Dismantling the Imperialist Mindset: Mikhail Zygar in Conversation with Fiona Hill

November 21, 2023
11:00 am - 01:00 pm

About the Event

Russia’s full-scale invasion of Ukraine in February 2022 brought new salience to the subject of Russia’s colonial legacy and its impact on the country’s society and politics. The imperialist politics driving Russia’s Ukraine policy have brought new scrutiny from analysts and activists – both Russian and foreign – seeking to better understand the influence of Russia’s imperial history on its present.

In his haunting and unique new book, War and Punishment, Russian journalist and historian Mikhail Zygar interrogates the Kremlin’s current justifications for its brutal war and debunks the historical myths that have supported Russian imperialism over the centuries. Through examining 350 years of history, Zygar seeks to dismantle the imperialist mindset that has shaped Russian foreign policy and explain how colonialism and chauvinism continues to shape how many Russians view Ukraine. From debunking the claim that Russia and Ukraine were co-founded to outlining the pattern of anti-Ukrainian persecution from one era to the next, the book makes significant contributions to ongoing conversations about the legacy of empire and the importance of coming to terms with the past for a democratic future in Russia.

Mikhail Zygar, Press Freedom Fellow at CUNY’s Journalism Protection Initiative and a columnist for Der Spiegel, joined Fiona Hill, senior fellow at the Center on the United States and Europe within the Foreign Policy program at the Brookings Institution, for a discussion on War and Punishment and why understanding the Kremlin’s motivations toward Ukraine today is crucial for policy-making and planning for the future.

About the Speakers

Damon Wilson (opening remarks) is president and chief executive officer of the National Endowment for Democracy. Prior to joining NED, Mr. Wilson served as executive vice president at the Atlantic Council, as special assistant to the president and senior director for European affairs at the National Security Council (NSC), as executive secretary and chief of staff at the U.S. Embassy in Baghdad, and as deputy director in the private office of the NATO Secretary General.
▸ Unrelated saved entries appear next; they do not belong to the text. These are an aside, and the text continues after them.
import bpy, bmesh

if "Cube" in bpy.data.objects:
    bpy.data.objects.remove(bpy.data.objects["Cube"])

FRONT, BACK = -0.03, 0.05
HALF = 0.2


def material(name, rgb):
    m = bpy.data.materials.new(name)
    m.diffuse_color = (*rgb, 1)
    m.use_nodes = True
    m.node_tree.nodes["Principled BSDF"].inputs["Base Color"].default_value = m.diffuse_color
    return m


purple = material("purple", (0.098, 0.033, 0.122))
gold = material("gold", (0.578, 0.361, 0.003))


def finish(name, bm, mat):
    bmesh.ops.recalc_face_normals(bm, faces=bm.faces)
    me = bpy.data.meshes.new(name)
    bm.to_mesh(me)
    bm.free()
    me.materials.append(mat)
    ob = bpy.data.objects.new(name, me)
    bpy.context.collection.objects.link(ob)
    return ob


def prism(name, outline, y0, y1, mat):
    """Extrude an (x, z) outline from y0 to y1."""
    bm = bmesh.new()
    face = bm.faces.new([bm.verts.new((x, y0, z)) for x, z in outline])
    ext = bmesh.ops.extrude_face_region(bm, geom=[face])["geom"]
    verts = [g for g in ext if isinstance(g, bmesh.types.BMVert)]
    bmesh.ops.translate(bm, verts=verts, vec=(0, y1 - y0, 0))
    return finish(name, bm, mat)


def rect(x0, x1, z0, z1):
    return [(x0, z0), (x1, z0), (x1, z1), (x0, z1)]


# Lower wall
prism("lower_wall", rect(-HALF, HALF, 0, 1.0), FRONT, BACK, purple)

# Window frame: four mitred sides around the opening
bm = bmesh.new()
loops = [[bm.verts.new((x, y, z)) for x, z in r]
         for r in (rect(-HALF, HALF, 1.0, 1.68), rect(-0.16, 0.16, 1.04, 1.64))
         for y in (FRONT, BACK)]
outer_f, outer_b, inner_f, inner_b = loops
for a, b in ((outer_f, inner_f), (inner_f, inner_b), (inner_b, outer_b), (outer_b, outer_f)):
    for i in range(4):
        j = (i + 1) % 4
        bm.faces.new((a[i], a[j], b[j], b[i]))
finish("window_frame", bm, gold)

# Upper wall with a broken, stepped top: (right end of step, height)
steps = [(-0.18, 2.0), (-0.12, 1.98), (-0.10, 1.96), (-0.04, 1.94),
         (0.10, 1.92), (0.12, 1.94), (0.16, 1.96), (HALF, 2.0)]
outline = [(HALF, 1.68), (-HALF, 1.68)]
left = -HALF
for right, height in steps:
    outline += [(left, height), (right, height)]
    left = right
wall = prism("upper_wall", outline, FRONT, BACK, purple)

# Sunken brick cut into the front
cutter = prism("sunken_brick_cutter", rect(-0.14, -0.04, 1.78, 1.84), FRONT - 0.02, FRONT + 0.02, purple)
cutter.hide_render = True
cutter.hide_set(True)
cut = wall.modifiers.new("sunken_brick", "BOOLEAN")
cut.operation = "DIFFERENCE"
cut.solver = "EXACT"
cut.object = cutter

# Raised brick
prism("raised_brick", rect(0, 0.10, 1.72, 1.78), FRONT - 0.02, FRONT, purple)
Mr. Wilson began his career with Save the Children in Rwanda. He is a graduate of Duke University and Princeton’s School of Public and International Affairs.

Mikhail Zygar worked for Newsweek Russia and the business daily Kommersant, covering conflicts in Palestine, Lebanon, Iraq, Serbia, and Kosovo before becoming the founding editor-in-chief of Russia’s only independent news television channel, Dozhd, which provided an alternative to Kremlin-controlled federal TV and gave a platform to opposition voices. He won an International Press Freedom Award in 2014. He is the author of All the Kremlin’s Men, a number one bestseller in Russia that has been translated into more than twenty languages and was called one of “nine books that can help you understand Russia right now” by Time magazine, and The Empire Must Die, a Kirkus Reviews Best Nonfiction Book of the Year.

Fiona Hill is a senior fellow in the Center on the United States and Europe within the Foreign Policy program at Brookings. Hill served as deputy assistant to the president and senior director for European and Russian affairs on the U.S. National Security Council from 2017 to 2019, as well as national intelligence officer for Russia and Eurasia at the U.S. National Intelligence Council from 2006 to 2009. She gained further prominence through her testimonies before Congress in 2019 during the first impeachment inquiry against President Donald Trump. Hill is the author of the bestselling memoir “There Is Nothing for You Here: Finding Opportunity in the 21st Century” (2021) and co-author of “Mr. Putin: Operative in the Kremlin” (first edition 2013, second edition 2015) and “The Siberian Curse: How Communist Planners Left Russia Out in the Cold” (2003), both with Clifford G. Gaddy. Hill holds a master’s in Soviet studies and a doctorate in history from Harvard University where she was a Frank Knox Fellow. She also holds a master’s in Russian and modern history from St. Andrews University in Scotland, and has pursued studies at Moscow’s Maurice Thorez Institute of Foreign Languages.